### [Directions for this task]
Examine each line of the data, and copy the ones containing "context".

-- Extracted data follows --

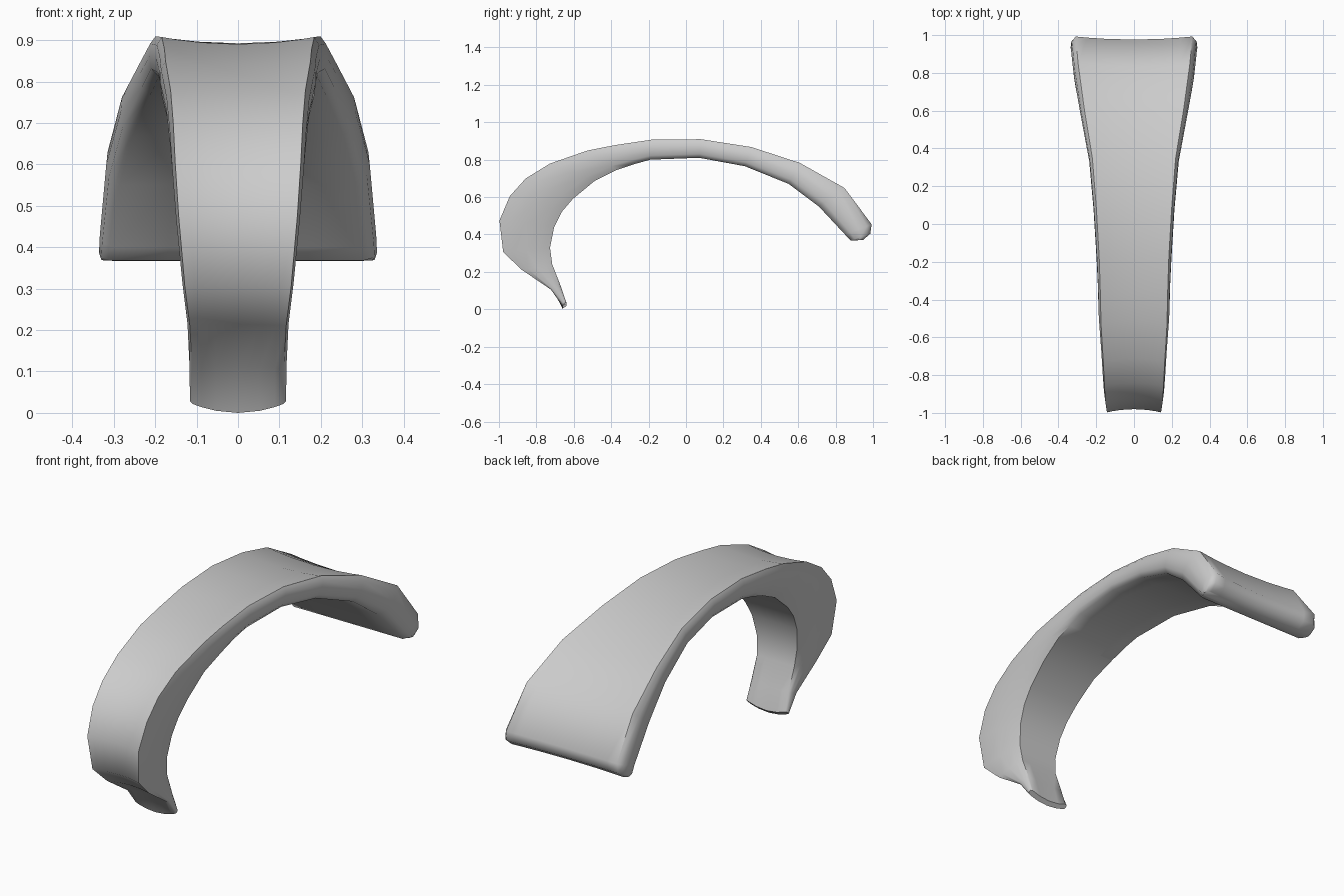
import bpy, bmesh
from mathutils import Vector

if "Cube" in bpy.data.objects:
    bpy.data.objects.remove(bpy.data.objects["Cube"])

# Stations along the arch, front tip to rear end:
# outer y, outer z, inner y, inner z, half width, inner width factor
STATIONS = [
    (-.658, .025, -.640, .042, .118, .97),
    (-.725, .105, -.670, .125, .119, .96),
    (-.880, .210, -.715, .240, .125, .93),
    (-.980, .305, -.727, .330, .138, .90),
    (-1.00, .475, -.705, .440, .154, .90),
    (-.945, .605, -.665, .520, .163, .92),
    (-.860, .700, -.605, .590, .168, .95),
    (-.730, .780, -.490, .685, .175, .98),
    (-.530, .850, -.370, .745, .188, 1),
    (-.380, .880, -.280, .775, .191, 1),
    (-.180, .910, -.190, .800, .198, 1),
    (.080, .912, .070, .810, .214, 1),
    (.350, .870, .315, .765, .237, 1),
    (.610, .785, .550, .670, .283, 1),
    (.850, .650, .710, .550, .318, 1),
    (.995, .455, .850, .400, .332, 1.01),
    (.988, .405, .880, .368, .334, 1.01),
    (.950, .372, .895, .367, .330, 1),
]
# Half section: across, through thickness (0 outer, 1 inner)
HALF = [(0, 0), (.45, 0), (.75, 0), (.93, 0), (.99, .2), (1, .5),
        (.98, .8), (.9, 1), (.5, 1), (0, 1)]
SECTION = HALF + [(-u, v) for u, v in HALF[-2:0:-1]]


def ring(bm, station, first):
    oy, oz, iy, iz, w, taper = station
    outer, inner = Vector((0, oy, oz)), Vector((0, iy, iz))
    direction = (inner - outer).normalized()
    thickness = (inner - outer).length
    verts = []
    for u, v in SECTION:
        p = outer.lerp(inner, v)
        if not first and v == 0:                       # shallow hollow on the outer face
            p += direction * min(.02, thickness * .3) * max(0, 1 - u * u)
        p.x = u * w * (1 + (taper - 1) * v)
        if first:                                      # bowed lower lip
            p.z -= .025 * (1 - u * u)
        verts.append(bm.verts.new(p))
    return verts


# Curved tapering band
bm = bmesh.new()
rings = [ring(bm, s, i == 0) for i, s in enumerate(STATIONS)]
n = len(SECTION)
for a, b in zip(rings, rings[1:]):
    for i in range(n):
        j = (i + 1) % n
        bm.faces.new((a[i], a[j], b[j], b[i]))
bm.faces.new(rings[0])
bm.faces.new(rings[-1])
bmesh.ops.recalc_face_normals(bm, faces=bm.faces)
mesh = bpy.data.meshes.new("curved_band")
bm.to_mesh(mesh)
bm.free()
band = bpy.data.objects.new("curved_band", mesh)
bpy.context.collection.objects.link(band)
bpy.context.view_layer.objects.active = band
band.select_set(True)
bpy.ops.object.shade_smooth_by_angle(angle=1.0)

-- Extracted data concluded --

### [Answer box]
bpy.context.collection.objects.link(band)
bpy.context.view_layer.objects.active = band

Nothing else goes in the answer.